his image, his properties, and his character upon him; so that man, according to his original form, was like unto God. O what a high dignity, that man should be created after the image of God! For it is not something merely appended externally, but something most essential, that is breathed into all men, and impressed upon all the children of men.
Man received, by the inspiration of the Spirit of God, at his creation, the image of God—that is, there was, by this means, imparted to man, an infinite desire and longing, which could be satisfied and satiated with nothing, but with God himself: and not only was there such a boundless and inextinguishable desire implanted in him, but, by this means, were also imparted to him, heavenly and divine capabilities, so that man, as it respects his soul and his spirit, was in a state to behold his God, to know his God, to love his God, to glorify his God, and to enjoy his God to all eternity.
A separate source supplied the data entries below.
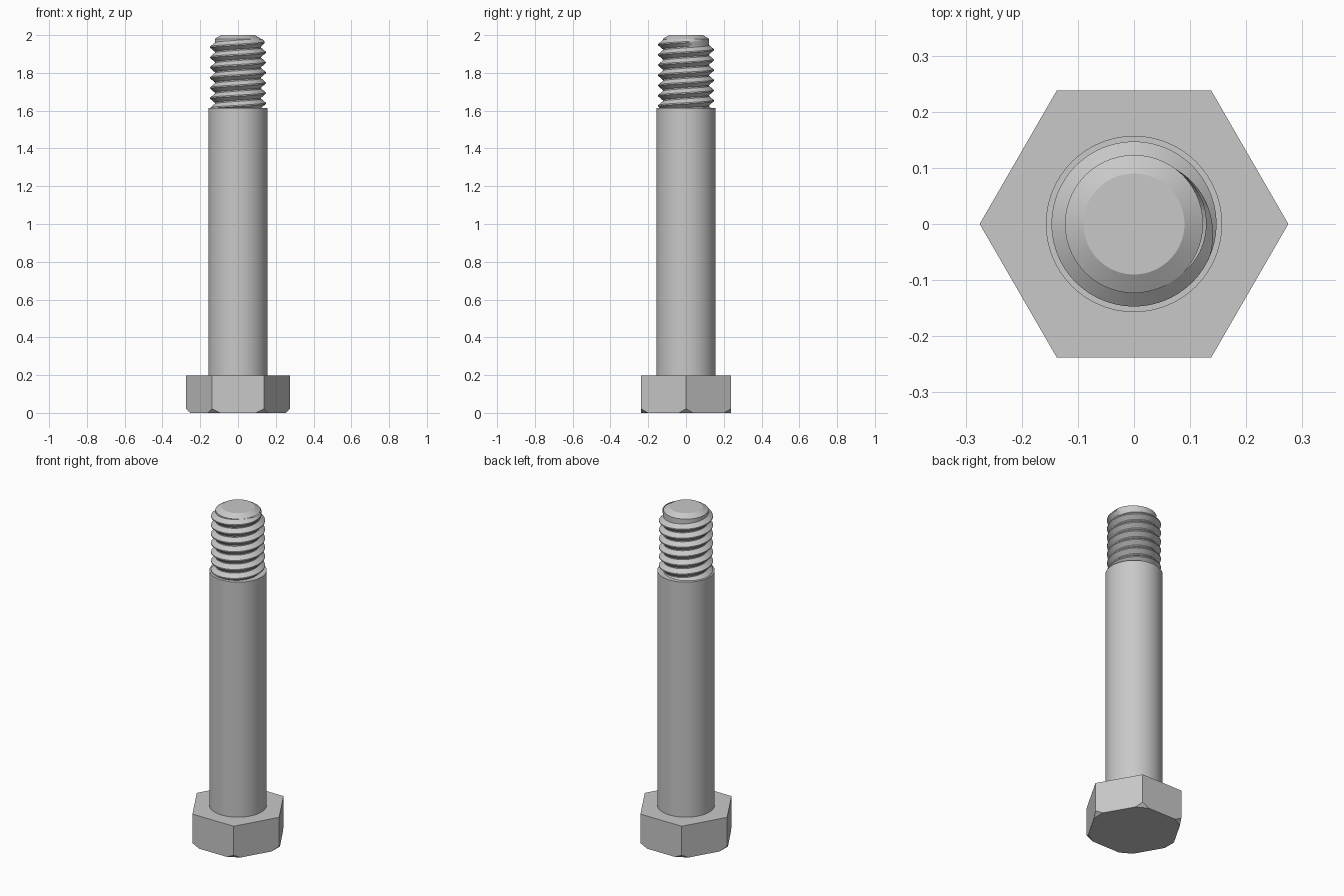
import bpy, bmesh, math
from mathutils import Vector

cube = bpy.data.objects.get("Cube")
if cube:
    bpy.data.objects.remove(cube, do_unlink=True)

steel = bpy.data.materials.new("grey steel")
steel.use_nodes = True
GREY = (0.58, 0.58, 0.58, 1)
steel.diffuse_color = GREY
steel.node_tree.nodes["Principled BSDF"].inputs["Base Color"].default_value = GREY


def finish(name, bm, smooth=True):
    bmesh.ops.recalc_face_normals(bm, faces=bm.faces)
    mesh = bpy.data.meshes.new(name)
    bm.to_mesh(mesh)
    bm.free()
    mesh.materials.append(steel)
    obj = bpy.data.objects.new(name, mesh)
    bpy.context.collection.objects.link(obj)
    if smooth:
        bpy.ops.object.select_all(action='DESELECT')
        obj.select_set(True)
        bpy.context.view_layer.objects.active = obj
        bpy.ops.object.shade_smooth_by_angle(angle=math.radians(30))
    return obj


def frustum(name, z0, z1, r0, r1, sides=96):
    bm = bmesh.new()
    bmesh.ops.create_cone(bm, cap_ends=True, segments=sides,
                          radius1=r0, radius2=r1, depth=z1 - z0)
    bmesh.ops.translate(bm, verts=bm.verts, vec=(0, 0, (z0 + z1) / 2))
    return finish(name, bm)


# Hexagonal head with its lower corners trimmed
HEAD_R, HEAD_H, TRIM = 0.275, 0.197, 0.022
bm = bmesh.new()
rings = []
for z in (0, HEAD_H):
    rings.append([bm.verts.new((HEAD_R * math.cos(i * math.pi / 3),
                                HEAD_R * math.sin(i * math.pi / 3), z)) for i in range(6)])
bm.faces.new(rings[0][::-1])
bm.faces.new(rings[1])
for i in range(6):
    k = (i + 1) % 6
    bm.faces.new((rings[0][i], rings[0][k], rings[1][k], rings[1][i]))
for i in range(6):
    a = i * math.pi / 3
    out = Vector((math.cos(a), math.sin(a), 0))
    cut = bmesh.ops.bisect_plane(bm, geom=bm.verts[:] + bm.edges[:] + bm.faces[:],
                                 plane_co=out * (HEAD_R - TRIM),
                                 plane_no=out - Vector((0, 0, 1)), clear_outer=True)
    edges = [e for e in cut["geom_cut"] if isinstance(e, bmesh.types.BMEdge)]
    bmesh.ops.holes_fill(bm, edges=[e for e in bm.edges if e.is_boundary] or edges, sides=0)
finish("hex_head", bm, smooth=False)

# Plain shank and chamfered tip
frustum("shank", HEAD_H, 1.615, 0.157, 0.157)
ROOT, CREST = 0.123, 0.147
Z_LOW, Z_HIGH = 1.60, 1.98
frustum("tip", Z_HIGH, 2.0, ROOT, 0.09)

# Right-handed thread that fades out near the tip
PITCH, CREST_Z = 0.054, 1.963
SIDES = 96
STEPS = (-0.44, -0.06, 0.06, 0.44)


def thread_radius(angle, z):
    turns = (z - CREST_Z) / PITCH - angle / math.tau
    n = round(turns)
    d = abs(turns - n)
    height = min(1, max(0, (0.44 - d) / 0.38))
    fade = min(1, max(0, (0.9 - angle - math.tau * n) / 1.3))
    return ROOT + (CREST - ROOT) * height * fade


bm = bmesh.new()
points = {}


def thread_vert(j, turn):
    angle = -math.pi + math.tau * j / SIDES
    z = CREST_Z + PITCH * (turn + angle / math.tau)
    z = min(Z_HIGH, max(Z_LOW, z))
    key = (j % SIDES, round(z, 5))
    if key not in points:
        r = thread_radius(angle, z)
        points[key] = bm.verts.new((r * math.cos(angle), r * math.sin(angle), z))
    return points[key]


rows = [n + s for n in range(-9, 4) for s in STEPS]
for j in range(SIDES):
    for low, high in zip(rows, rows[1:]):
        corners = [thread_vert(j, low), thread_vert(j + 1, low),
                   thread_vert(j + 1, high), thread_vert(j, high)]
        corners = list(dict.fromkeys(corners))
        if len(corners) > 2:
            bm.faces.new(corners)
finish("thread", bm)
By means of this likeness, therefore, heavenly and divine perfections were impressed upon man, as far as a creature can be capable of divine perfections; that is, man, by the gift of God, was essentially clothed with the true righteousness and holiness of God, the divine virtues of innocence, simplicity, truth, purity, and all other communicable properties.
Man had not, however, within him, heavenly and divine perfections alone, but he also possessed within him, heavenly, divine, and paradisaic pleasures, delights, and enjoyments. As respects his